Records provided Block Start

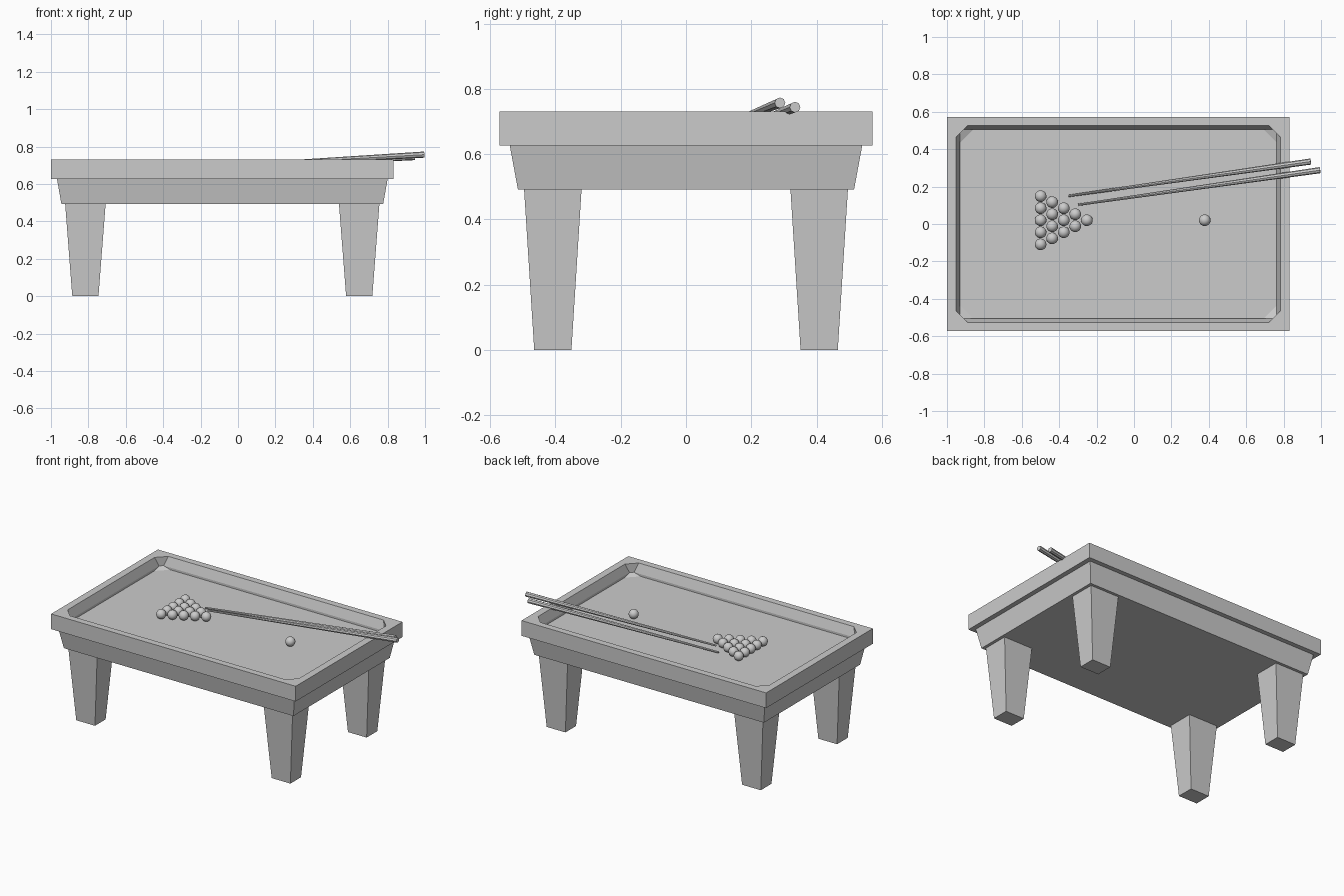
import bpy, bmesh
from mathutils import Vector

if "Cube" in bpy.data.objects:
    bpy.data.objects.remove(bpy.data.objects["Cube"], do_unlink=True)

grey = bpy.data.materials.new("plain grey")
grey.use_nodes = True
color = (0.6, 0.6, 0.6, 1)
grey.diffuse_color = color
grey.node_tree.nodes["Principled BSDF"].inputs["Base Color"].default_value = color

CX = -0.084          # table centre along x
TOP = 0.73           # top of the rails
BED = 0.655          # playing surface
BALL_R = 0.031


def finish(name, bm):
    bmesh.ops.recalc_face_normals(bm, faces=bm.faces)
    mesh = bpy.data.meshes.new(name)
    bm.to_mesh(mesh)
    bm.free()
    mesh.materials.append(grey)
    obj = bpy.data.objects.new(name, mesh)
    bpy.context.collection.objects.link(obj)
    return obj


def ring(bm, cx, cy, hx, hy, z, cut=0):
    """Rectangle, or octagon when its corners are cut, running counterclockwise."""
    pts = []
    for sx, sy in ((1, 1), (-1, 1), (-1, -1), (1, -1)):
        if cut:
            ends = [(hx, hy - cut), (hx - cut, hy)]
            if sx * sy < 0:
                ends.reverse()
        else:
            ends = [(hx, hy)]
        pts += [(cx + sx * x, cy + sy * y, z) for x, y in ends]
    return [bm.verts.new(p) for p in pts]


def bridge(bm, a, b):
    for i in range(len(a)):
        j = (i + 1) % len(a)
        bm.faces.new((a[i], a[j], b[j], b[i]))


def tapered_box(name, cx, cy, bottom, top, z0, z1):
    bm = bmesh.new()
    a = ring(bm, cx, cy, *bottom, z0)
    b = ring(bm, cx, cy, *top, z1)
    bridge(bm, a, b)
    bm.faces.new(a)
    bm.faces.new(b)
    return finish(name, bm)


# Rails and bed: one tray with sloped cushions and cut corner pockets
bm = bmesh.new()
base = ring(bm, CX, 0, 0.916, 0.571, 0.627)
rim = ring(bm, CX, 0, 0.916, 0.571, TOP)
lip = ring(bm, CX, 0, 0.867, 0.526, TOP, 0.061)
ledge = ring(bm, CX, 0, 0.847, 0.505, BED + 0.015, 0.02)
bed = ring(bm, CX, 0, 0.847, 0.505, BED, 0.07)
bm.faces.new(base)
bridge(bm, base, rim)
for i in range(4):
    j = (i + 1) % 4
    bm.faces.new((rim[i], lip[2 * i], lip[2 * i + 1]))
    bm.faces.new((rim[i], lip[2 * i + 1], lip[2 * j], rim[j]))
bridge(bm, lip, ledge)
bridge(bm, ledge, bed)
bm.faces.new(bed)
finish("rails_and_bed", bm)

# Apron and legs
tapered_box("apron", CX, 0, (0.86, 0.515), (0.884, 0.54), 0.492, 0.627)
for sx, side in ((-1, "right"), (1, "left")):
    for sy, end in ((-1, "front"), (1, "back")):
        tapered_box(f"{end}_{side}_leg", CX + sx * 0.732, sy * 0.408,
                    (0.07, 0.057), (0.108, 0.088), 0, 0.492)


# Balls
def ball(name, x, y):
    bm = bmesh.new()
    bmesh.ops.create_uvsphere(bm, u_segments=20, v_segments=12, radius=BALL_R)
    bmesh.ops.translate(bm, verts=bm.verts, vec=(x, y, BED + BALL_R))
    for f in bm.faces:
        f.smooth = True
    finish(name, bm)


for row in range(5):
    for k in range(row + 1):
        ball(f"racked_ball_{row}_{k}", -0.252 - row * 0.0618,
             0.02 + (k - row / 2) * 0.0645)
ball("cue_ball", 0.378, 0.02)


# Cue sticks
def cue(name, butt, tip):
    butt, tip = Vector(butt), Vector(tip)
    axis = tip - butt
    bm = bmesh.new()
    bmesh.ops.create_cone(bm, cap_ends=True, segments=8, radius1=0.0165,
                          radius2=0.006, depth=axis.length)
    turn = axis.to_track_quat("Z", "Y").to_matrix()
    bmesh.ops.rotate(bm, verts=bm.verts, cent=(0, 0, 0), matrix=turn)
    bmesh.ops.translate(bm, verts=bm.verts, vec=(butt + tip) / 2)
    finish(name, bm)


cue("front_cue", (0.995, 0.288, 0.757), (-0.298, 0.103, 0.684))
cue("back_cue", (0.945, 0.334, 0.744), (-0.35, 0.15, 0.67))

Records provided Block End
Records provided Block Start

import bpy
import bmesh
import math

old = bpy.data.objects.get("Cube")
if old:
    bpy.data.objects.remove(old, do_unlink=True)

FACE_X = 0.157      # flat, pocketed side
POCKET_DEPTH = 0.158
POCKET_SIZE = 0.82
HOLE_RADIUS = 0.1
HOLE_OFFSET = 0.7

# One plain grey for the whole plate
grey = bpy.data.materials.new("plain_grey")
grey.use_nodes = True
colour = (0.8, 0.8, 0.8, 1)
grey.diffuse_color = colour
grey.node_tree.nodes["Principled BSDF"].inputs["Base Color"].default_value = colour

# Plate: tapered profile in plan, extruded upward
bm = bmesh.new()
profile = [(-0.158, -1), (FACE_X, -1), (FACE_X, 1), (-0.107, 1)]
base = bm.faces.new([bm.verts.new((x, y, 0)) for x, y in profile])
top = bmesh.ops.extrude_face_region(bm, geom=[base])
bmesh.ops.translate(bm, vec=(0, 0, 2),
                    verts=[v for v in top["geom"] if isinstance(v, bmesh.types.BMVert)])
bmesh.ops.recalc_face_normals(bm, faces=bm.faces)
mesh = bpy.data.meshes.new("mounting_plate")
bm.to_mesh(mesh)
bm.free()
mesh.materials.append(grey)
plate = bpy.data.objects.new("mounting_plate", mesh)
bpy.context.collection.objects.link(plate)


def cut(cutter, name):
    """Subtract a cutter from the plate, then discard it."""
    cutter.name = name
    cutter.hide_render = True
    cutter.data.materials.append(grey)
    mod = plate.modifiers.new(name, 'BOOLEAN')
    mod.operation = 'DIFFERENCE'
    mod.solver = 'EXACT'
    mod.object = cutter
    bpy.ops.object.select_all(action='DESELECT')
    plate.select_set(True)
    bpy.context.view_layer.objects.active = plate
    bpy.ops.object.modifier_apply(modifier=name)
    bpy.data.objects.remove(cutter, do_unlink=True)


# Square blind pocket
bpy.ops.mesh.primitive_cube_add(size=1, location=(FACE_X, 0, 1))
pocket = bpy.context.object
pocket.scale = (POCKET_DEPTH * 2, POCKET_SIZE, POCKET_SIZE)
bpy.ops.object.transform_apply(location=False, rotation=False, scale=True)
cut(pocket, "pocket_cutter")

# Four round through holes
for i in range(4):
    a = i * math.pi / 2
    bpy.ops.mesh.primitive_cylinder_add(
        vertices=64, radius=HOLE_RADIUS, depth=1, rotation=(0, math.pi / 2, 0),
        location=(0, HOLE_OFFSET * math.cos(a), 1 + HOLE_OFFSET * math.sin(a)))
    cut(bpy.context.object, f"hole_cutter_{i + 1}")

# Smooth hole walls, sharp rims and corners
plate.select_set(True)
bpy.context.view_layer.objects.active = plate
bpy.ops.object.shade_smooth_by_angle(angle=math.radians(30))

Records provided Block End

Problem description. Return only the lines between the one holding "import bpy, bmesh" and the one holding "CX = -0.084", inclusive, exactly as they appear above.

Solution to this task.
import bpy, bmesh
from mathutils import Vector

if "Cube" in bpy.data.objects:
    bpy.data.objects.remove(bpy.data.objects["Cube"], do_unlink=True)

grey = bpy.data.materials.new("plain grey")
grey.use_nodes = True
color = (0.6, 0.6, 0.6, 1)
grey.diffuse_color = color
grey.node_tree.nodes["Principled BSDF"].inputs["Base Color"].default_value = color

CX = -0.084          # table centre along x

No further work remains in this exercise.